The San Francisco Chronicle takes a deep look at the impact of The UFC
In the Sunday, November 26th edition of The San Francisco Chronicle, writer Tom Fitzgerald explores the astronimical growth of mixed martial arts, repeatedly pointing to last weekend's UFC card at the Arco Arena in Sacramento, California, as a prime example.
Despite Fitzgerald's handful of less than subtle attempts to sensationalize the level of violence embraced by the sport with comments like "This is a sport that not only condones hitting a man when he's down; it rewards it," the analysis is, for the most part, fair and balanced as the author explores the current mixed martial arts craze amongst young males.
Interestingly enough, Fitzgerald goes beyond the usual and looks at everything from the sport's tattoo culture to the unique demographics of its fighters relative to those of their boxing counterparts.
"Unlike boxing, which is dominated in North America by African Americans and Latinos, the UFC stable has many white fighters. They come from college wrestling or martial arts backgrounds that traditionally attract more whites," he writes. Fitzgerald points to UFC champion Chuck Liddell's college degree in accounting and heavyweight contender Jeff Monson's degree in psychology as examples.
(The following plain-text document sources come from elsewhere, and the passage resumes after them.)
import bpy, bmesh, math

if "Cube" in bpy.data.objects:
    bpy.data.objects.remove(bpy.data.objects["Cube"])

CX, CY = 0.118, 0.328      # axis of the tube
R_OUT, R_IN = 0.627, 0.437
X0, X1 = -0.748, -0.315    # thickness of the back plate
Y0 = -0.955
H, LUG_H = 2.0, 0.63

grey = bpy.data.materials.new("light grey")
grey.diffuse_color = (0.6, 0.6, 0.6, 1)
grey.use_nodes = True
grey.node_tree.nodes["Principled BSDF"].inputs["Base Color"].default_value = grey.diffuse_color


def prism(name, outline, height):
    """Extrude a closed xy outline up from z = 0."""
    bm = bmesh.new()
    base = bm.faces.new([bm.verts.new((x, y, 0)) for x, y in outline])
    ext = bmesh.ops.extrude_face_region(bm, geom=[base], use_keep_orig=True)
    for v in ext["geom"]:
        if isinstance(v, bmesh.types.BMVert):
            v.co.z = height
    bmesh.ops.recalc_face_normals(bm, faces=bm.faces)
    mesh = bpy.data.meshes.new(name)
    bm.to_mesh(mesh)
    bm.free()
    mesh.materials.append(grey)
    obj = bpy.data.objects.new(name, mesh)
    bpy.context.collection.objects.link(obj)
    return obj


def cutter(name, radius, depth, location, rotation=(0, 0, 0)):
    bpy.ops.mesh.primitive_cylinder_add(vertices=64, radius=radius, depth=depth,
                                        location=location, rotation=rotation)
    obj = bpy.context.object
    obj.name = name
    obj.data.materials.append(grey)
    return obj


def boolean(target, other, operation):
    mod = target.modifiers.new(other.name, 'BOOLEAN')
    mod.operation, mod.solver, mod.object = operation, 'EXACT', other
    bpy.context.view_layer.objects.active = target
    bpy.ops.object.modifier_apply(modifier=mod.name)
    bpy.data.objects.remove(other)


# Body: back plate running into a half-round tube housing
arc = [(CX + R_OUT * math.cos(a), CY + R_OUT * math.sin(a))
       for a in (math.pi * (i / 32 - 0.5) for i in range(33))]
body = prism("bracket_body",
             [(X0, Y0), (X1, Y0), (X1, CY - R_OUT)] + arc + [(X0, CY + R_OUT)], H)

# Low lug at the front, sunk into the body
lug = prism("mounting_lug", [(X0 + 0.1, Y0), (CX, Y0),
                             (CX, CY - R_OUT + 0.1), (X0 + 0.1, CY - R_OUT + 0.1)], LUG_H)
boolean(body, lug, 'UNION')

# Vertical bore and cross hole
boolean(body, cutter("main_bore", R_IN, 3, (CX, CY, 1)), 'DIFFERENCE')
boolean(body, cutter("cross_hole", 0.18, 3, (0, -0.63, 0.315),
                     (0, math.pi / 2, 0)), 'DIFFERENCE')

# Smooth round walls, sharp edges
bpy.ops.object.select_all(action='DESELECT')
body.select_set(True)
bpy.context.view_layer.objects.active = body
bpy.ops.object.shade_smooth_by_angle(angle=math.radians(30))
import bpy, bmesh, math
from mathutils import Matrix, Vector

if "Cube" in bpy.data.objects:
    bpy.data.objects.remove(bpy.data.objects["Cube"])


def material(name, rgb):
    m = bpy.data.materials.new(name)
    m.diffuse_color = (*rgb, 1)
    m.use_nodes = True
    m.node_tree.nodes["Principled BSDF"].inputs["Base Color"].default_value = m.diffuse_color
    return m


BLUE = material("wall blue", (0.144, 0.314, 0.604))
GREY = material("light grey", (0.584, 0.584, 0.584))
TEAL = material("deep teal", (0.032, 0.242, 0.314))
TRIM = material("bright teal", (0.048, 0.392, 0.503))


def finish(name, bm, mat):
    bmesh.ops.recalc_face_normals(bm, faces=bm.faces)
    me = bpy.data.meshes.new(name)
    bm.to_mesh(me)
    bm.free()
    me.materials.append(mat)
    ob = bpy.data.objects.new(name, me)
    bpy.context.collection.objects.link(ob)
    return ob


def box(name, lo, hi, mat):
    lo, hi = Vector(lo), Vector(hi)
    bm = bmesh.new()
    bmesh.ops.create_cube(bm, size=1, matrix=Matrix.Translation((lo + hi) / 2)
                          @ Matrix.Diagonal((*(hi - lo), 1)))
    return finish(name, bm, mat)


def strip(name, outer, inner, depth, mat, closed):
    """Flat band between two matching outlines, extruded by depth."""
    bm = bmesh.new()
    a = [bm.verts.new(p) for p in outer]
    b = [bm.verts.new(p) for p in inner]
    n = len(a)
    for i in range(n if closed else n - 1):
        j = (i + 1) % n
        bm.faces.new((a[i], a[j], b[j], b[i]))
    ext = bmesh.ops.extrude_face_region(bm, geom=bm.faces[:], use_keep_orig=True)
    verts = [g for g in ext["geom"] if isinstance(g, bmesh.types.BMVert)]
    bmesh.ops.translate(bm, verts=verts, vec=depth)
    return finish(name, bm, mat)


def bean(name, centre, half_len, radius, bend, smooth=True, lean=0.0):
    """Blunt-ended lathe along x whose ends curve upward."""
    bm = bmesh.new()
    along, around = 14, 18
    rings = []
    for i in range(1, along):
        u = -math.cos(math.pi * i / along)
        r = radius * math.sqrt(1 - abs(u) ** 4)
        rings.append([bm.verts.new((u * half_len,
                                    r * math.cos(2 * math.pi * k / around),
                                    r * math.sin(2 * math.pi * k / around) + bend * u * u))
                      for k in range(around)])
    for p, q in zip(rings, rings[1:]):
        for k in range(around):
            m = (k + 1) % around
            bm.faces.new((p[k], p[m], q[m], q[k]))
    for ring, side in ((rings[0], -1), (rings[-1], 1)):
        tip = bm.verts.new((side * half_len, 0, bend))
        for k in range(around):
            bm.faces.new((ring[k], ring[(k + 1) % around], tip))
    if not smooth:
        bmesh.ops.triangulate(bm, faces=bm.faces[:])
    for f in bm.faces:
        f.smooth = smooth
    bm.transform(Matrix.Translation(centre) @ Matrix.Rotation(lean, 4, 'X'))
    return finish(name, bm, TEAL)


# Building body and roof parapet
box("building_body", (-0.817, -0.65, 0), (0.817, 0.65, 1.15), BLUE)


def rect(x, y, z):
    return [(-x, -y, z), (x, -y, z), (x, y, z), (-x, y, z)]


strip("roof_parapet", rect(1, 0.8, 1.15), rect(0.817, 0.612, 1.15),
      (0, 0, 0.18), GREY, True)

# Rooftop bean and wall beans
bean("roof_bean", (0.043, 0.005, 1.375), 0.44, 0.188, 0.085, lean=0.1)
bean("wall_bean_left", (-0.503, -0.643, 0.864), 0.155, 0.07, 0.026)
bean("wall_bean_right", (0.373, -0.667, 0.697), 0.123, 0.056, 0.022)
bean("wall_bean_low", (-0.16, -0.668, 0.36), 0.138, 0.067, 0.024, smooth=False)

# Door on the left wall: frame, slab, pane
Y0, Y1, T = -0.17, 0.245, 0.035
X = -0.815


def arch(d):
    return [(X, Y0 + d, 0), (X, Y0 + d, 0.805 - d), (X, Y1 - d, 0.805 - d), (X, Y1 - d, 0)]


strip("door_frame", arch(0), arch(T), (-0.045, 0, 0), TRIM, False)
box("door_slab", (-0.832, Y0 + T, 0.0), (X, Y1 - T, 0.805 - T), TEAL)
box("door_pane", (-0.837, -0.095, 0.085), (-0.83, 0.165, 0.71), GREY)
Of course, the level of threat that mixed martial arts poses to the future of professional boxing is discussed. While UFC President Dana White declares that the death of boxing is imminent, HBO Senior Vice President of Pay-Per-View, Mark Taffet, offers a far different perspective, pointing to the fact that, in 2006, his network enjoyed its second most successful year in the Pay-Per-View business since it entered it in 1991.
White is quoted in the article as saying, "People are fed up with all the BS and politics that happen in boxing. This sport is still so pure. You don't have all these different organizations, or 'This guy won't fight that guy because he wants too much money."
A lack of organizations in MMA? Please. That's sheer propaganda and an excellent attempt by Dana to deny that The UFC is facing more competition than ever. If anything, mixed martial arts has reached the point of over-saturation as evidenced by paid attendance figures at events of all sizes that have taken place within the last six to eight months.